**Records for the exercise**
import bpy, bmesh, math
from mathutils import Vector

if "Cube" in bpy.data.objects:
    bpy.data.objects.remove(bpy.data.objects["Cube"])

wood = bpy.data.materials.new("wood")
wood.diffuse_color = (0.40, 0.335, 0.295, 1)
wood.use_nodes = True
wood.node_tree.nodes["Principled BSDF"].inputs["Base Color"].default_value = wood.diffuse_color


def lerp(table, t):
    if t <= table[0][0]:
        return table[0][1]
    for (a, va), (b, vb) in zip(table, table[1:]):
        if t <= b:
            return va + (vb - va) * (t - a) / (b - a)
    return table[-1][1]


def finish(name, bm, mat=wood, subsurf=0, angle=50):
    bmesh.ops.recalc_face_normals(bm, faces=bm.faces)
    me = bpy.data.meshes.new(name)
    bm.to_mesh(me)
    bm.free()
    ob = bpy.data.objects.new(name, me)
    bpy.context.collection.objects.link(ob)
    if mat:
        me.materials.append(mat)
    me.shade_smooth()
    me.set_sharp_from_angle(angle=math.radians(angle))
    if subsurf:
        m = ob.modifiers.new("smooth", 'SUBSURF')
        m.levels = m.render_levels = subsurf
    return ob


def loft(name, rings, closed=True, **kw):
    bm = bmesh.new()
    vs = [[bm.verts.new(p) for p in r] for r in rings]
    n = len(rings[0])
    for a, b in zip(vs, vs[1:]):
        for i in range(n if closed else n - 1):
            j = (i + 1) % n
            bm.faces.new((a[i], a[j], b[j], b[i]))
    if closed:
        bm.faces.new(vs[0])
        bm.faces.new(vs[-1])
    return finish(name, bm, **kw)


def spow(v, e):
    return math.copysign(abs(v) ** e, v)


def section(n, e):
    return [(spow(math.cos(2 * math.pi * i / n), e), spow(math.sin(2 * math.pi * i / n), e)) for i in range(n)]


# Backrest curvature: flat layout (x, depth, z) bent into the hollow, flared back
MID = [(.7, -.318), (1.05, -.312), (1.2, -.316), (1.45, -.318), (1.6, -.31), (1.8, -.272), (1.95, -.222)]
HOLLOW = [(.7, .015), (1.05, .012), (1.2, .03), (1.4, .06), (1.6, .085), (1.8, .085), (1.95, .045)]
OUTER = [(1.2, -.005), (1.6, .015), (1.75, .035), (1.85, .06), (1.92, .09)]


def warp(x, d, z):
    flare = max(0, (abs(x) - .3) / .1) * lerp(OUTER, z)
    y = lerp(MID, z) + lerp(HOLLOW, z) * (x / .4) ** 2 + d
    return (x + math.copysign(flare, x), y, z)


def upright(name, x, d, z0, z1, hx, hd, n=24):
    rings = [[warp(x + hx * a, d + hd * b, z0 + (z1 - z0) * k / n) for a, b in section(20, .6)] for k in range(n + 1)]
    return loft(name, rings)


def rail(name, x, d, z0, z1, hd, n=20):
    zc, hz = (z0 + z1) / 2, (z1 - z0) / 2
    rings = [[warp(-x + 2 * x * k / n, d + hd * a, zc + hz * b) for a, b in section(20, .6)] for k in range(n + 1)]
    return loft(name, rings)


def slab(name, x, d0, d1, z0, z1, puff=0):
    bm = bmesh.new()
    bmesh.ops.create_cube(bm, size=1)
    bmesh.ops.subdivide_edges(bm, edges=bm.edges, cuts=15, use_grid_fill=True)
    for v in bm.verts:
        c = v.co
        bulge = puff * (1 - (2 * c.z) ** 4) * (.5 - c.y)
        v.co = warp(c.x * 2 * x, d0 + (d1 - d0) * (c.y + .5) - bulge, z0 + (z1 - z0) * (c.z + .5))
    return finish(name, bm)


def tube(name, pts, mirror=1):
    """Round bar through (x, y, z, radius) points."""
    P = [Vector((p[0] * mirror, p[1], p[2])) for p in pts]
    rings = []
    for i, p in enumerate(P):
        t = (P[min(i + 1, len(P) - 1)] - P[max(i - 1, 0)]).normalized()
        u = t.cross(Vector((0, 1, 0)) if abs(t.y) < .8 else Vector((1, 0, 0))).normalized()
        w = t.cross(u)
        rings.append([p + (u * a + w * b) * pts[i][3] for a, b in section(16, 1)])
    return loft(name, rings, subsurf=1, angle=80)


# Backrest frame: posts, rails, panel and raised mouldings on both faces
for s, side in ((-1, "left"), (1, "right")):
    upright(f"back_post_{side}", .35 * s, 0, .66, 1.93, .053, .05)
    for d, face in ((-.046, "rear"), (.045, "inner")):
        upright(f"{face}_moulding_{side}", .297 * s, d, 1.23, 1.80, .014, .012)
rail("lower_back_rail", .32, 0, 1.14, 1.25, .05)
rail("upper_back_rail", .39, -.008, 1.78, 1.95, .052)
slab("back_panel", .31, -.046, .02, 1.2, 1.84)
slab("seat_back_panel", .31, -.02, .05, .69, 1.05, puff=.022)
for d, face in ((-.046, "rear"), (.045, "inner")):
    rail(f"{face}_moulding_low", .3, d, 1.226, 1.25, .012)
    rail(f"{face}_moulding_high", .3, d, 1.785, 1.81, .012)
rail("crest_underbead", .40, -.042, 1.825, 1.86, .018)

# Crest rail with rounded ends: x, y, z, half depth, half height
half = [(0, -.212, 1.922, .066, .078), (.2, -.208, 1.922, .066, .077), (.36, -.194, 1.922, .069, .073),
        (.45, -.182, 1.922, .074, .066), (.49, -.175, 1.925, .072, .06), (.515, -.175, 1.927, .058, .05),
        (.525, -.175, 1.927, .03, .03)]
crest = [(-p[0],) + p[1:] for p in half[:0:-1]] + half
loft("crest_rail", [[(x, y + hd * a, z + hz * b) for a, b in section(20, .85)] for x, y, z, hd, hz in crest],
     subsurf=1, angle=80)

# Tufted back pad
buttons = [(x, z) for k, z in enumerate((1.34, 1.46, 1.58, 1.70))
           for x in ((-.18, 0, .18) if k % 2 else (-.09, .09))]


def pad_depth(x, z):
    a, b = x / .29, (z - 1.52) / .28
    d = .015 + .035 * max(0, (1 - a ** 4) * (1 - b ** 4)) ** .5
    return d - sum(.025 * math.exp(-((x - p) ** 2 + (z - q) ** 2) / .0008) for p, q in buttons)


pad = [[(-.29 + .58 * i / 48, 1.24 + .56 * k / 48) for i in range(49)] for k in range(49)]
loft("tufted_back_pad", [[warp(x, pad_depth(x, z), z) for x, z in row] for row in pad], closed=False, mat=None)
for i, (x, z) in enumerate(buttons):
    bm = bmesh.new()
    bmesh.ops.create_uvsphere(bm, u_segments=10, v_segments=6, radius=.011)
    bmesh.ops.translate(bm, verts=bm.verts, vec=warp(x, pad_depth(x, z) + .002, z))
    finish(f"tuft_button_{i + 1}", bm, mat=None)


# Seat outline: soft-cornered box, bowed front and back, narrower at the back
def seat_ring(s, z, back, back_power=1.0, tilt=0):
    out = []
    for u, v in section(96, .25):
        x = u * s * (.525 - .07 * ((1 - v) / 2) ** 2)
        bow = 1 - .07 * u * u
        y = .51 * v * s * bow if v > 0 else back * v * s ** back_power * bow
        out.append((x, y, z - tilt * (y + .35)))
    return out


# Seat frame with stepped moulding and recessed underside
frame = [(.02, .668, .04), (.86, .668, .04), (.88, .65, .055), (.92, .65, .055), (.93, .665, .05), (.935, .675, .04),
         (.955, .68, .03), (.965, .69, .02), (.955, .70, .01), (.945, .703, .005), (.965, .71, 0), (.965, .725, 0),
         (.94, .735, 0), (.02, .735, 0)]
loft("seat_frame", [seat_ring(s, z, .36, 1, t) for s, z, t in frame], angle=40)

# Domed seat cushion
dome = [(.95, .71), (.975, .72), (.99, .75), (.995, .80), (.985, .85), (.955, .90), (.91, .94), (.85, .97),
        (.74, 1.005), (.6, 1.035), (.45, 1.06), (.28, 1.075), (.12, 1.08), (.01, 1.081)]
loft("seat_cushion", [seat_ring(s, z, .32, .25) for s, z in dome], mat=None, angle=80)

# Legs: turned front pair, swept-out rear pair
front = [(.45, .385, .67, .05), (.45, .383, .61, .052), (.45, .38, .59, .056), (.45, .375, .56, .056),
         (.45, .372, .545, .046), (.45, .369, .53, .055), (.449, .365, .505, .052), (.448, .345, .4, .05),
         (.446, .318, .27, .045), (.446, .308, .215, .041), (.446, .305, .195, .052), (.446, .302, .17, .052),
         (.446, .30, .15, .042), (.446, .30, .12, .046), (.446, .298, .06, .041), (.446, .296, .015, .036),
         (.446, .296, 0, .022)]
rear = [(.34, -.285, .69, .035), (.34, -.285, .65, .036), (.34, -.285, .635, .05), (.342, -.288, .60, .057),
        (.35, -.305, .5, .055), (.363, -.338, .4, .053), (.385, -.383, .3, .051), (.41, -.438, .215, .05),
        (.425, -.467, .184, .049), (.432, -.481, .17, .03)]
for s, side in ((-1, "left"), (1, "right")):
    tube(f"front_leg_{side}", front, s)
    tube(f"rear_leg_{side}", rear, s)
* * *
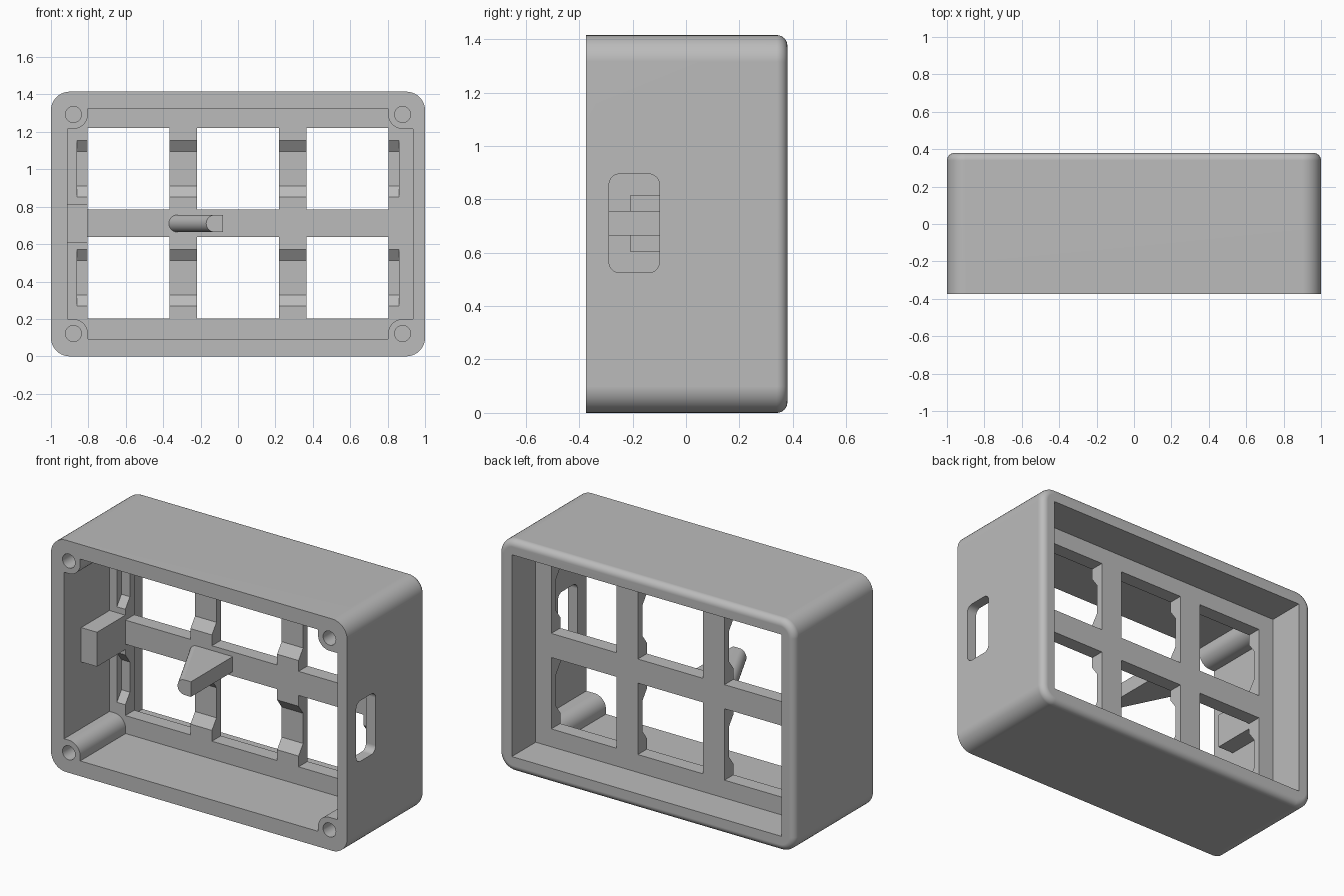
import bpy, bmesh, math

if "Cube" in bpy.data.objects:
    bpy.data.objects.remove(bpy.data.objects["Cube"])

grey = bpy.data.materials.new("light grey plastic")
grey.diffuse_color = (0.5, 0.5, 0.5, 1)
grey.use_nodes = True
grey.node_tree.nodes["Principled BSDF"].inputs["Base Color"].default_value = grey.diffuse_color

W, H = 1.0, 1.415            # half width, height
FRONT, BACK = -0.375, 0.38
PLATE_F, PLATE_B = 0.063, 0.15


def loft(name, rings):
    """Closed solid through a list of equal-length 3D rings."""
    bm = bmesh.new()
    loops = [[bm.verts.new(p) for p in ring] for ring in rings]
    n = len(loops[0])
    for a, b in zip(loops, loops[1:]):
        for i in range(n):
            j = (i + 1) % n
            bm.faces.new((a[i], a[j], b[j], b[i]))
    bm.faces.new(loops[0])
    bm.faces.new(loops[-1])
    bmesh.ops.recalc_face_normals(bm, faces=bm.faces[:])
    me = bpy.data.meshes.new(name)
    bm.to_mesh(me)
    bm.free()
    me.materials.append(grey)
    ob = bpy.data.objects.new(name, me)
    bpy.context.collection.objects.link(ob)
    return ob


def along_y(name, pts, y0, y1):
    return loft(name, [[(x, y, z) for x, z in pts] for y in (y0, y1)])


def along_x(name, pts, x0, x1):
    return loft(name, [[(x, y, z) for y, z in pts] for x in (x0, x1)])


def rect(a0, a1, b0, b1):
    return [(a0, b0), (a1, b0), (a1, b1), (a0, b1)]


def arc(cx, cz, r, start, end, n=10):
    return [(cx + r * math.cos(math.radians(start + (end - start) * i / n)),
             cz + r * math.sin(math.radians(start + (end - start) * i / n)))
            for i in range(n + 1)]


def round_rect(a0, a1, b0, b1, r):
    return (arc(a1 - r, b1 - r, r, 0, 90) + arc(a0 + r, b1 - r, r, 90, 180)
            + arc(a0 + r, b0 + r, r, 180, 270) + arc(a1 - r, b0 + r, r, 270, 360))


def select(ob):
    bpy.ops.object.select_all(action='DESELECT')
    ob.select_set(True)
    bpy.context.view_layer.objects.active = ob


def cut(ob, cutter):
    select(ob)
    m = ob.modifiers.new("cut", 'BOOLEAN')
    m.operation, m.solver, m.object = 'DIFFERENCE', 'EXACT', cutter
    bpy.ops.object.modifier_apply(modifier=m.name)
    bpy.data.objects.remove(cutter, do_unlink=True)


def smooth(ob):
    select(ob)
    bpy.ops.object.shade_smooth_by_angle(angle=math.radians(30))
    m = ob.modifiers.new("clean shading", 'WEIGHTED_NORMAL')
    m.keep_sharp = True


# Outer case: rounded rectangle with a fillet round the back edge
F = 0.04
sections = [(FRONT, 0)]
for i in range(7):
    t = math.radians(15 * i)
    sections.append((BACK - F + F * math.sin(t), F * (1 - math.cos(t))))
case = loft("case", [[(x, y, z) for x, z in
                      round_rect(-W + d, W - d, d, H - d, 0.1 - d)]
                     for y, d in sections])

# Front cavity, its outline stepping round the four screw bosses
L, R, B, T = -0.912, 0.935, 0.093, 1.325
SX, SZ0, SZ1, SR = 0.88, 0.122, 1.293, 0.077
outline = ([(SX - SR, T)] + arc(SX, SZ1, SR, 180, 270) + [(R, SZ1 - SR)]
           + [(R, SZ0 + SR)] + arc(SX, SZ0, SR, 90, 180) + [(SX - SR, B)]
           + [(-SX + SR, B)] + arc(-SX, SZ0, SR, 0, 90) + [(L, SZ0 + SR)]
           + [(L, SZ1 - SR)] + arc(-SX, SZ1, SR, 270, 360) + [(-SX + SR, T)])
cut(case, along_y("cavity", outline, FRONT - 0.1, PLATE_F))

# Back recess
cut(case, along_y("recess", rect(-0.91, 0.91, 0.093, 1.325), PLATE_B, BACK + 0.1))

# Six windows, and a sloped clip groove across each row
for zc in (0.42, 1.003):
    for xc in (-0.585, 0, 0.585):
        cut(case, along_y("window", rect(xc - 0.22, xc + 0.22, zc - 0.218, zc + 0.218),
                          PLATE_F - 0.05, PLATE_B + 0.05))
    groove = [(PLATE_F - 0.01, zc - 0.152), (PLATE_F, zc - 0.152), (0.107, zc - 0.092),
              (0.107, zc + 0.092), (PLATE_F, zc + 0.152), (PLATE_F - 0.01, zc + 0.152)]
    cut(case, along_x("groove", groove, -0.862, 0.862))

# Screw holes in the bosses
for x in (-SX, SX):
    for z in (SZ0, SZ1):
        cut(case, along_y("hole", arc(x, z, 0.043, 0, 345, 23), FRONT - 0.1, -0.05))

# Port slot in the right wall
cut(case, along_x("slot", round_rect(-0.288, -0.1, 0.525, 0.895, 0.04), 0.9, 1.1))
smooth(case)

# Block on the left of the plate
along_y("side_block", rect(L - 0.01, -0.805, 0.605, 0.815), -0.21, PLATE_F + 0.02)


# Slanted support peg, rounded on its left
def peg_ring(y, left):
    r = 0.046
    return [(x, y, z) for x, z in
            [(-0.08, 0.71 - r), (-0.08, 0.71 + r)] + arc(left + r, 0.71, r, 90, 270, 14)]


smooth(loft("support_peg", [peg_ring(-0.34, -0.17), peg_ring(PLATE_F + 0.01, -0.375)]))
...
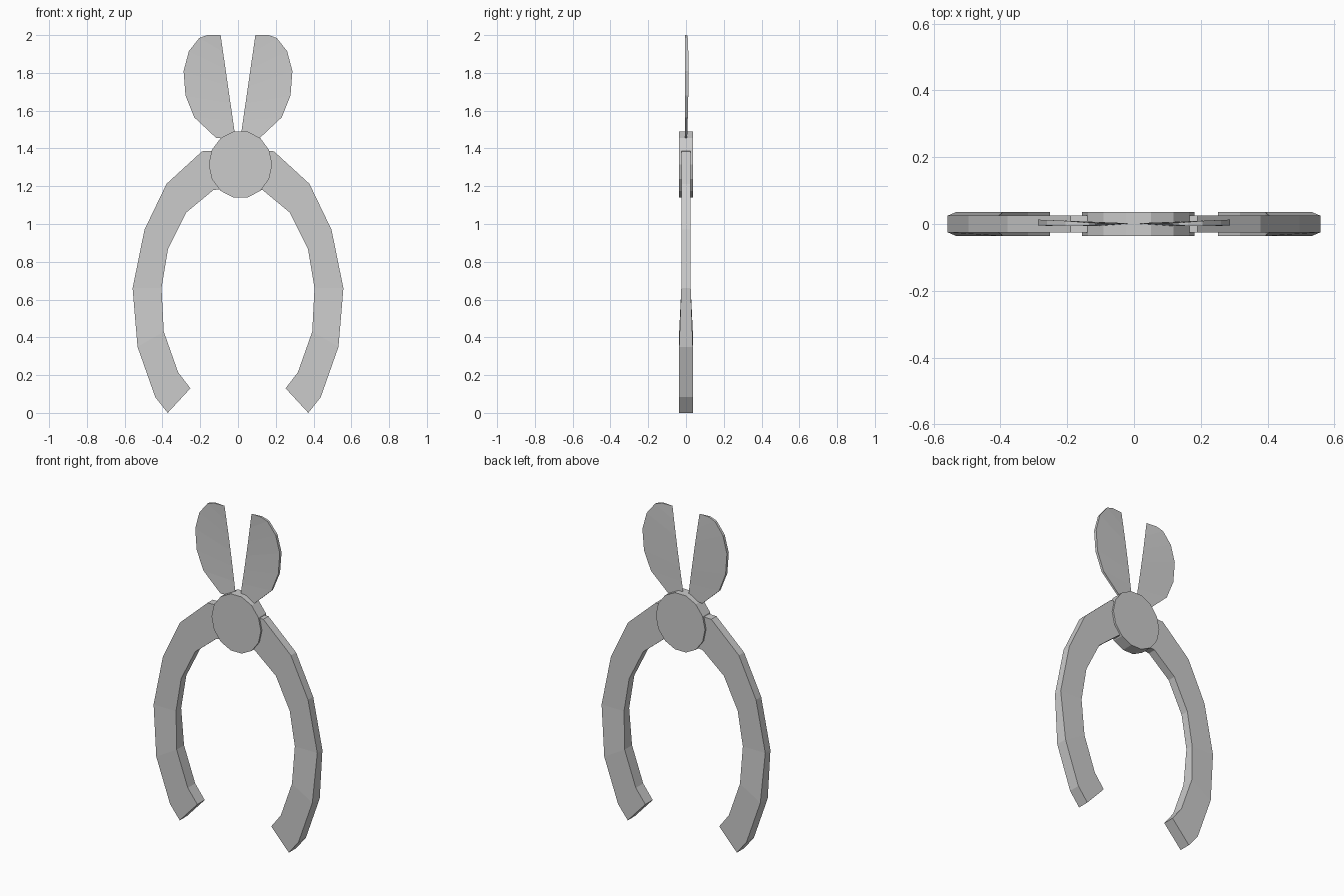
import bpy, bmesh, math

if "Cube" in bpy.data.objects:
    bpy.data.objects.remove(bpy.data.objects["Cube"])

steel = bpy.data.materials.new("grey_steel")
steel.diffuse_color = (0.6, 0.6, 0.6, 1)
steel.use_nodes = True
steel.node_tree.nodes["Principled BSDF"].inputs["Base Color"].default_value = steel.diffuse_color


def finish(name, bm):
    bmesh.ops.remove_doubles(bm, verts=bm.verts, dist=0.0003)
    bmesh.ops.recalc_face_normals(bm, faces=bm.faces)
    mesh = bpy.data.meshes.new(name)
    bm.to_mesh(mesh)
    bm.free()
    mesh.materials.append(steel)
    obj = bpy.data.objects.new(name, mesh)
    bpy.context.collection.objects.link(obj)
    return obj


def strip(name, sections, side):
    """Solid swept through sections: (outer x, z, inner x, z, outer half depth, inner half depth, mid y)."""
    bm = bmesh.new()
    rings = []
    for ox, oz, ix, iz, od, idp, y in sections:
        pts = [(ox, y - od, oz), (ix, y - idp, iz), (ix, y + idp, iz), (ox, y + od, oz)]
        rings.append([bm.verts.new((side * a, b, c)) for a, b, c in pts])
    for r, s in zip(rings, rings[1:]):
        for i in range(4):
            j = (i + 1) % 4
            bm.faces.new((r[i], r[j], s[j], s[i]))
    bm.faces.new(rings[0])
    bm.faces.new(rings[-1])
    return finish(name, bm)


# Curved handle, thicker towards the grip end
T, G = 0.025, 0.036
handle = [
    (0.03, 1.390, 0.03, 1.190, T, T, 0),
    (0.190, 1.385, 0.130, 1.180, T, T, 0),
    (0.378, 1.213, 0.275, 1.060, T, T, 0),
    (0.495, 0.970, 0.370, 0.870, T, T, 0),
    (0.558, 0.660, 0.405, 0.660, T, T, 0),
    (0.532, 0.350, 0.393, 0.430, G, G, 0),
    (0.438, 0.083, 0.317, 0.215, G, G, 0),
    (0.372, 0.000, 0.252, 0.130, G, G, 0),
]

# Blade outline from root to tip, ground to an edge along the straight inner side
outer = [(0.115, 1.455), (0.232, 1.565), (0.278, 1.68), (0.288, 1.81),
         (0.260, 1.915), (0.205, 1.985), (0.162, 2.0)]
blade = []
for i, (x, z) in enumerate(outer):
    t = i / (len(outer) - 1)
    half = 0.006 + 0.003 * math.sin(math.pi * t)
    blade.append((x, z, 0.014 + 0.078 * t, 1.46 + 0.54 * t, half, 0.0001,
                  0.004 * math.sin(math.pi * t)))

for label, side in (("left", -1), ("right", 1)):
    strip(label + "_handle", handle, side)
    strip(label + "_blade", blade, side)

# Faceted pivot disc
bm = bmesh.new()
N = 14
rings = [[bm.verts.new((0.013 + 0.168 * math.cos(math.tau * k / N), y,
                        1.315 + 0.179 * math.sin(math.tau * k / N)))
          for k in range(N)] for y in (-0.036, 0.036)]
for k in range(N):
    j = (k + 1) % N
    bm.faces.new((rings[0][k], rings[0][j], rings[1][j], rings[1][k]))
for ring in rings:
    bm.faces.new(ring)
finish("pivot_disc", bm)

**About this exercise**
Work out, please, how many lines above contain "case"; answer only with the number.

**Your solution**
9